Getting Ready for the HolidaysHave you noticed the countdown clock at the bottom of the page? It counts down to National Buy a Book By a Black Author and Give it to Somebody Not Black Month. Just over a month before it's here! Poets & Writers has some suggestions. Readers, got tips on good books we should be giving folks this December? Let's get the buzz started.
Bernice McFadden is about to celebrate the 10th anniversary of the release of her novel Sugar! She has an interesting idea about how to celebrate. Sugar would also make a great NBABBABAAGITSNBM gift.
New or Upcoming Releases
Rebel Yell by Alice Randall. Shelf Awareness ran an interesting Q&A with her recently. Randall is part of an interesting and acclaimed group of writers called The Finish Party.
Feminista by Erica Kennedy, which I learned about on Twitter. I loved her novel Bling so I am very much looking forward to this one. Check out Publisher's Weekly rave review of this "bitch lit" book and ask yourselves WHY HAVEN'T WE HEARD ABOUT THIS BOOK? (Drives me batty!): "This crazed black romantic comedy from journalist and author Kennedy (Bling) charts the rocky course of Sydney Zamora, a very angry single. The Cachet magazine writer decides, at 33, that she's got to get married before her eggs sour. So her rich sister hires Mitzi Berman, a successful Manhattan matchmaker, tofind Sydney's Mr. Right. Mitzi's challenge, as she sees it, is transforming fierce feminista Sydney into a dress-wearing girly girl (says Mitzi: If you don't make some radical changes in your behavior, you will die alone). Catching Sydney's eye is the fabulous Max Cooper, the spoiled playboy heir of a department store fortune, but can her politics mix with his background? Truly, their path to connubial bliss is barbed with obstacles, charted with sarcastic glee by Kennedy, a pioneer of chick lit's naughty stepsister—bitc
Wench by Dolen-Perkins Valdez due in January. Here's the Publisher's Weekly review: "In her debut, Perkins-Valdez eloquently plunges into a dark period of American history, chronicling the lives of four slave women—Lizzie, Reenie, Sweet and Mawu—who are their masters’ mistresses. The women meet when their owners vacation at the same summer resort in Ohio. There, they see free blacks for the first time and hear rumors of abolition, sparking their own desires to be free.

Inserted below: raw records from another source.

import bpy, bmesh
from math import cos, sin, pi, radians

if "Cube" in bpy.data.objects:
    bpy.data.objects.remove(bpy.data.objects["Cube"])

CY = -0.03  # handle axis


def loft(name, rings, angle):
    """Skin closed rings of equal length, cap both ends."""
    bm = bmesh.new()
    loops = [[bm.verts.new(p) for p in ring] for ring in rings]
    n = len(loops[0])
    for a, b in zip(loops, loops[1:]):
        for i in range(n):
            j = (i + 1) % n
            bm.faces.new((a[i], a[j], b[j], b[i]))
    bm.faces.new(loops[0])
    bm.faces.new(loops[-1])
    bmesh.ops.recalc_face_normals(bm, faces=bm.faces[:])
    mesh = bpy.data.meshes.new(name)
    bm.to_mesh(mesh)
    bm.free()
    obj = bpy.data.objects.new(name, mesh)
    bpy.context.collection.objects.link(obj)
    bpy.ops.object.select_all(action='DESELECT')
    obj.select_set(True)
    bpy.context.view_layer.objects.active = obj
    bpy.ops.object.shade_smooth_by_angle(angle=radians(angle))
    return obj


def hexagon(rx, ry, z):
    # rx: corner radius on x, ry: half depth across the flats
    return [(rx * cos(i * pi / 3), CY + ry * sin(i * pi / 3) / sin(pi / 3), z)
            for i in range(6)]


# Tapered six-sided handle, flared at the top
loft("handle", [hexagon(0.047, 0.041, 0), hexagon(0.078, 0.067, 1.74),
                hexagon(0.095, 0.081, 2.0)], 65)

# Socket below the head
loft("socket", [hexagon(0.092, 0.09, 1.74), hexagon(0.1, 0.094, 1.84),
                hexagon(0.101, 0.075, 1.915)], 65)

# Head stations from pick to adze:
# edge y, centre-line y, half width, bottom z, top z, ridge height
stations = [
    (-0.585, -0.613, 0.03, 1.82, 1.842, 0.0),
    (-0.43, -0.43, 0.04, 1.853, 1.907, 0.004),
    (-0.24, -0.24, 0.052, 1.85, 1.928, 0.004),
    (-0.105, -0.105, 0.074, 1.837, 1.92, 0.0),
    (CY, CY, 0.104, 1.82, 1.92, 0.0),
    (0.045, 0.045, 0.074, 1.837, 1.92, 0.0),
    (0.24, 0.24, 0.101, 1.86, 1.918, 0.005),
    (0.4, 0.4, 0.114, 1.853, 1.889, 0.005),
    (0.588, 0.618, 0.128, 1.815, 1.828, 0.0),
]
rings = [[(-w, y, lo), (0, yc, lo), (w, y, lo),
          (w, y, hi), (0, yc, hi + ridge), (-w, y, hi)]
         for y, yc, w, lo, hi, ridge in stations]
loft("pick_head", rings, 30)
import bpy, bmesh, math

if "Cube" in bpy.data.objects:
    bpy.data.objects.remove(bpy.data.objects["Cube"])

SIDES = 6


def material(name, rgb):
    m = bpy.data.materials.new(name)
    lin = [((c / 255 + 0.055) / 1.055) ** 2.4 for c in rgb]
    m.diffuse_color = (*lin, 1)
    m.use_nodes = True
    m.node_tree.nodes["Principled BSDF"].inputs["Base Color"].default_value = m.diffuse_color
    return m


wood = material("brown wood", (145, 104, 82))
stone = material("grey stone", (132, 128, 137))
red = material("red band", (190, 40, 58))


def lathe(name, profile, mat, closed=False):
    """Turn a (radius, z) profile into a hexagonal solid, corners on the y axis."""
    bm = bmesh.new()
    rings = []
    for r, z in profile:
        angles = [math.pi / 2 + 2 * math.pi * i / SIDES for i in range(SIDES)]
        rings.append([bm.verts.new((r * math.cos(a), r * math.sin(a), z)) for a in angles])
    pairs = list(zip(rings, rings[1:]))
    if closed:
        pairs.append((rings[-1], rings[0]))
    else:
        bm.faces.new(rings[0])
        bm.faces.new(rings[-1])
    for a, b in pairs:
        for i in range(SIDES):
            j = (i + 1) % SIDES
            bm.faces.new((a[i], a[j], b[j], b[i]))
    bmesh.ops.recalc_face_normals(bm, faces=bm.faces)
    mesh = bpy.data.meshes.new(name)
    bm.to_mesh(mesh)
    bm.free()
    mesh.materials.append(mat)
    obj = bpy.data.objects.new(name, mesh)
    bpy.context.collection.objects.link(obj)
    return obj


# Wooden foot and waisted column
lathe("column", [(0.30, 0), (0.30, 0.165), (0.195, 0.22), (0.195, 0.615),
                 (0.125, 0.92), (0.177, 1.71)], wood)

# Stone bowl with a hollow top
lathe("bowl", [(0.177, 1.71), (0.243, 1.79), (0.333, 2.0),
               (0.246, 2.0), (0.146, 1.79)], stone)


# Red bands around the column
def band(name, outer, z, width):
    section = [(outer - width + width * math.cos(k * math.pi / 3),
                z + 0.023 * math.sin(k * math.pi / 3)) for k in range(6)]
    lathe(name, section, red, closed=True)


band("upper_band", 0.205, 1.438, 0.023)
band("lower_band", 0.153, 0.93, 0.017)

For everyone but Lizzie, that is, who believes she is really in love with her master, and he with her. An extended flashback in the middle of the novel delves into Lizzie’s life and vividly explores the complicated psychological dynamic between master and slave. Jumping back to the final summer in Ohio, the women all have a decision to make—will they run? Heart-wrenching, intriguing, original and suspenseful, this novel showcases Perkins-Valdez’s ability to bring the unfortunate past to life."
Attention Book Clubs
In the November issue of Essence a black book club is pictured reading The Help by Kathryn Stockett. (I don't have any problems with them reading a white author, btw.) Anybody know of any white clubs reading a black author? If so, send me pictures! I will post them here.
And is there such a thing as interracial book clubs?
The Writer's Life
Junot Diaz talks about the moment he really became a writer (giving hope to every writer I know).
I recently experienced a dream that many writers have: seeing a book turned into a movie. I just got back from Vancouver where I visited the set of "Sins of the Mother" (based on Orange Mint and Honey), which will air on the Lifetime Movie Network, and met the cast (Jill Scott and Nicole Beharie) and crew. Pictures are here. I'll post a link to an essay I'm writing about my adventure soon.